Members of the Capital Nut Tree Project had a meeting this evening not too far from our house so Katrina and I decided to check it out. My motivation for attending was to try and meet someone that has a Davebilt Nutcracker in the hope that I could borrow it for a day to crack all of our acorns. Nobody in attendance has one, but one member was very interested in getting one. I also wanted to share the virtues of acorns to people that I felt would probably be receptive, so I cooked up the English Oak (Quercus robur) acorn meal that has been leaching for the last week and brought it along for everyone to sample. It was my first batch of English Oak, and I thought it turned out well. I sweetened it with maple syrup. They enjoyed the totally tree bread and were very excited to learn more about acorns, so I arranged to lead an acorn workshop next weekend. This group is working to plant more nut trees around Victoria and will likely host workshops on nut tree propagation and care.
My Balsam Root (Balsamorhiza deltoidea) experiment, like many others that don’t have the fortune of benefiting from very detailed traditional knowledge, has not turned out as well as I had hoped. This afternoon the roots had a rich black-brown color that suggested to me that they might be done. I decided to let the water boil down so that any sugars that leached out of the boiling roots might concentrate to the point of precipitating back onto the roots. When all the water was finally gone I pulled a root out and sample it. The cooked roots are incredibly fibrous. They tasted like a hemp rope sweetened with molasses and flavored with Fir needles. My conclusion is that I harvested them too late in the year.

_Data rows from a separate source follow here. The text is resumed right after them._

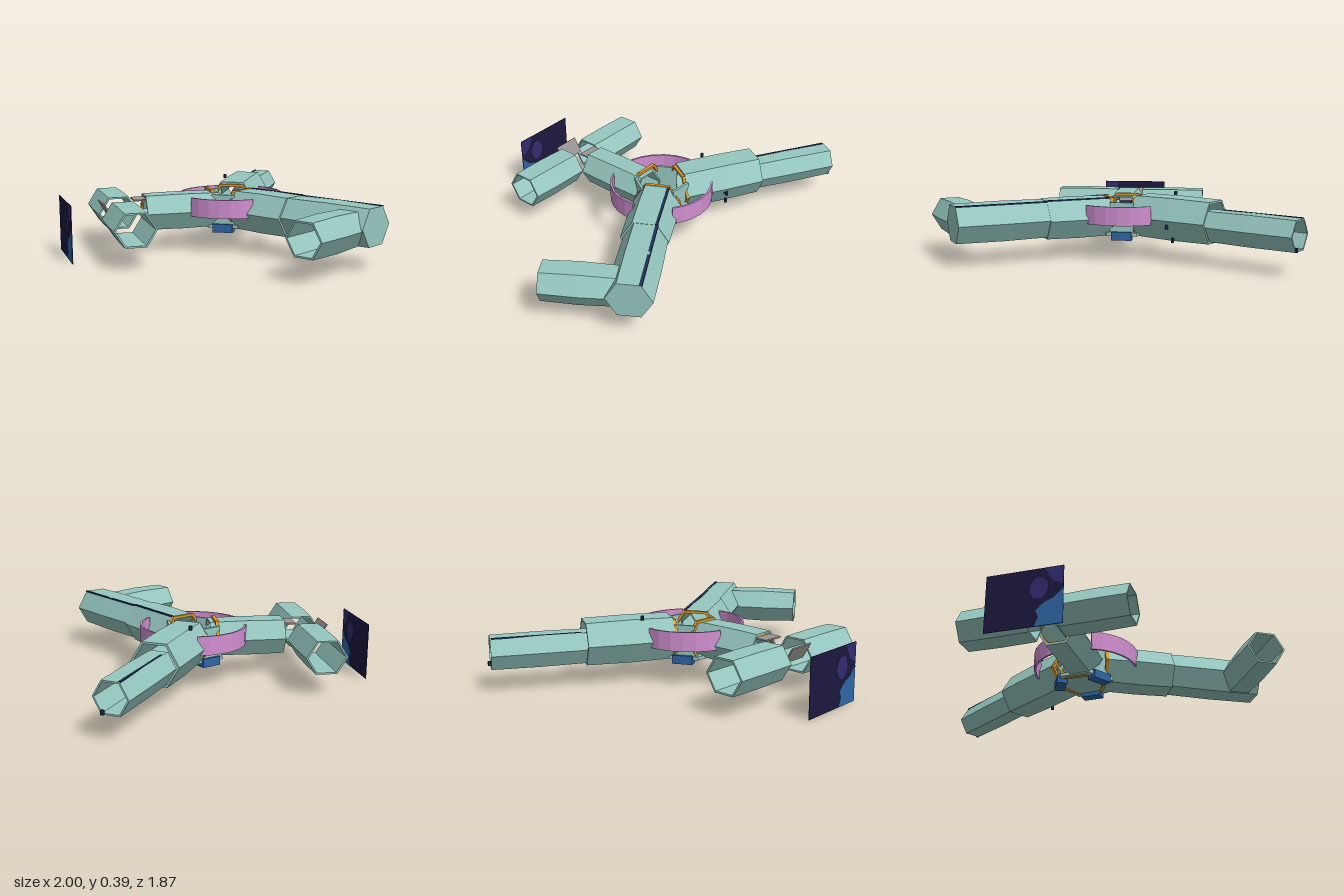
import * as THREE from 'three';

export function createModel() {
  const root = new THREE.Group();
  const mat = (name, color) => {
    const m = new THREE.MeshStandardMaterial({ color, flatShading: true, side: THREE.DoubleSide });
    m.name = name;
    return m;
  };
  const hull = mat('hull teal', 0x96c8c0);
  const pink = mat('ring pink', 0xd08fd0);
  const orange = mat('frame orange', 0xdd9c2c);
  const grey = mat('connector grey', 0x9c9595);
  const blue = mat('panel blue', 0x2f66a6);
  const navy = mat('panel navy', 0x1c1840);
  const indigo = mat('panel indigo', 0x322c70);
  const dark = mat('seam dark blue', 0x1f3054);

  const add = (name, geo, material, x = 0, y = 0, z = 0) => {
    const m = new THREE.Mesh(geo, material);
    m.name = name;
    m.position.set(x, y, z);
    root.add(m);
    return m;
  };

  // Hollow six-sided tube with a flat top, running between two ground points
  function hexTube(name, a, b, y, w, h, { wall = 0.1, cap = false, bulge = 1.03, material = hull } = {}) {
    const dx = b[0] - a[0], dz = b[1] - a[1], len = Math.hypot(dx, dz), ri = 1 - wall;
    const profile = [[ri, 0], [1, 0], [bulge, 0.5], [1, 1]];
    if (cap) profile.push([0, 1], [0, 0.97]);
    profile.push([ri, cap ? 0.97 : 1], [ri, 0]);
    const geo = new THREE.LatheGeometry(profile.map(p => new THREE.Vector2(p[0], p[1])), 6);
    geo.rotateX(Math.PI / 2).rotateZ(Math.PI / 6);
    geo.scale(w, h / 0.866, len).rotateY(Math.atan2(dx, dz));
    return add(name, geo, material, a[0], y, a[1]);
  }

  // Thin bar between two ground points
  function strip(name, a, b, y, width, height, material) {
    const dx = b[0] - a[0], dz = b[1] - a[1];
    const m = add(name, new THREE.BoxGeometry(width, height, Math.hypot(dx, dz)), material,
      (a[0] + b[0]) / 2, y, (a[1] + b[1]) / 2);
    m.rotation.y = Math.atan2(dx, dz);
    return m;
  }

  // Front arm and its side branch
  hexTube('frontArmInner', [-0.025, -0.04], [-0.02, 0.36], 0.24, 0.142, 0.112);
  hexTube('frontArmOuter', [-0.015, 0.35], [0.01, 0.905], 0.245, 0.13, 0.105, { cap: true });
  hexTube('frontBranch', [-0.07, 0.785], [-0.49, 0.815], 0.235, 0.115, 0.095, { bulge: 1.06 });

  // Long right arm in two sizes
  hexTube('rightArmInner', [0.08, -0.235], [0.505, -0.5], 0.248, 0.143, 0.12);
  hexTube('rightArmOuter', [0.46, -0.48], [0.95, -0.77], 0.225, 0.1, 0.087);

  // Left arm and the crosswise pair of tubes at its end
  hexTube('leftArm', [-0.11, -0.18], [-0.5, -0.395], 0.238, 0.118, 0.1);
  hexTube('crossTubeBack', [-0.58, -0.53], [-0.39, -0.885], 0.222, 0.12, 0.095);
  hexTube('crossTubeFront', [-0.67, -0.385], [-0.86, -0.04], 0.222, 0.12, 0.095);

  // Grey connector plates
  strip('topConnector', [-0.49, -0.39], [-0.56, -0.43], 0.315, 0.125, 0.008, grey);
  const side = strip('sideConnector', [-0.74, -0.425], [-0.665, -0.575], 0.265, 0.1, 0.008, grey);
  side.rotation.order = 'YXZ';
  side.rotation.z = Math.PI / 3;

  // Hub floor, gap walls and blue blocks below
  const hx = -0.02, hz = -0.16;
  add('hubFloor', new THREE.CylinderGeometry(0.18, 0.18, 0.02, 6, 1, false, Math.PI / 6), hull, hx, 0.14, hz);
  for (const phi of [Math.PI, Math.PI / 3, -Math.PI / 3]) {
    const s = Math.sin(phi), c = Math.cos(phi);
    const wall = add('hubWall', new THREE.BoxGeometry(0.14, 0.2, 0.015), hull, hx + s * 0.145, 0.23, hz + c * 0.145);
    wall.rotation.y = phi;
    const block = add('hubBlock', new THREE.BoxGeometry(0.12, 0.05, 0.06), blue, hx + s * 0.14, 0.13, hz + c * 0.14);
    block.rotation.y = phi;
  }

  // Orange hexagonal frames at the arm mouths
  const frame = { wall: 0.13, bulge: 1, material: orange };
  hexTube('frontFrame', [-0.025, -0.055], [-0.025, -0.035], 0.24, 0.146, 0.116, frame);
  hexTube('rightFrame', [0.066, -0.226], [0.083, -0.237], 0.24, 0.146, 0.116, frame);
  hexTube('leftFrame', [-0.118, -0.218], [-0.136, -0.228], 0.24, 0.14, 0.114, frame);
  hexTube('leftEndFrame', [-0.485, -0.387], [-0.496, -0.393], 0.238, 0.112, 0.095, frame);

  // Three curved pink bands around the hub
  const band = [[0.3, 0.215], [0.312, 0.215], [0.312, 0.325], [0.3, 0.325], [0.3, 0.215]]
    .map(p => new THREE.Vector2(p[0], p[1]));
  const deg = Math.PI / 180;
  for (const [start, sweep] of [[147, 81], [23, 75], [-94, 73]]) {
    add('ringBand', new THREE.LatheGeometry(band, 6, start * deg, sweep * deg), pink, hx, 0, hz + 0.01);
  }

  // Dark seams along the arm tops
  strip('frontSeamInner', [0.045, -0.03], [0.05, 0.36], 0.353, 0.016, 0.008, dark);
  strip('frontSeamOuter', [0.052, 0.36], [0.073, 0.9], 0.349, 0.018, 0.008, dark);
  strip('rightSeam', [0.5, -0.555], [0.92, -0.808], 0.312, 0.012, 0.008, dark);

  // Small fittings on the right arm
  for (const [x, y, z] of [[0.19, 0.38, -0.4], [0.37, 0.212, -0.255], [0.355, 0.222, -0.262],
    [0.36, 0.13, -0.3], [0.975, 0.15, -0.735]]) {
    add('fitting', new THREE.CylinderGeometry(0.01, 0.01, 0.025, 6), dark, x, y, z);
  }

  // Upright panel with painted patches showing on both faces
  const panel = new THREE.Group();
  panel.name = 'sidePanel';
  panel.position.set(-1, 0, -0.425);
  panel.rotation.y = Math.atan2(0.375, 0.19);
  root.add(panel);
  const patch = (name, pts, thick, material) => {
    const shape = new THREE.Shape(pts.map(p => new THREE.Vector2(p[0], p[1])));
    const m = new THREE.Mesh(new THREE.ExtrudeGeometry(shape, { depth: thick, bevelEnabled: false }), material);
    m.name = name;
    m.position.z = -thick / 2;
    panel.add(m);
  };
  patch('panelBase', [[0, 0], [0.42, 0], [0.42, 0.33], [0, 0.33]], 0.003, navy);
  patch('bluePatch', [[0, 0], [0.15, 0], [0.13, 0.05], [0.145, 0.09], [0.1, 0.13], [0.05, 0.15], [0, 0.2]], 0.005, blue);
  patch('indigoPatch', [[0, 0.22], [0.06, 0.25], [0.1, 0.33], [0, 0.33]], 0.005, indigo);
  const blob = Array.from({ length: 12 }, (_, i) => {
    const t = i * Math.PI / 6;
    return [0.13 + 0.05 * Math.cos(t), 0.215 + 0.065 * Math.sin(t)];
  });
  patch('indigoBlob', blob, 0.006, indigo);

  return root;
}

A woman named Sandra Peacock did her PhD dissertation on Balsam Root, so I will try and get in touch with her, or her dissertation, to learn more.Pin It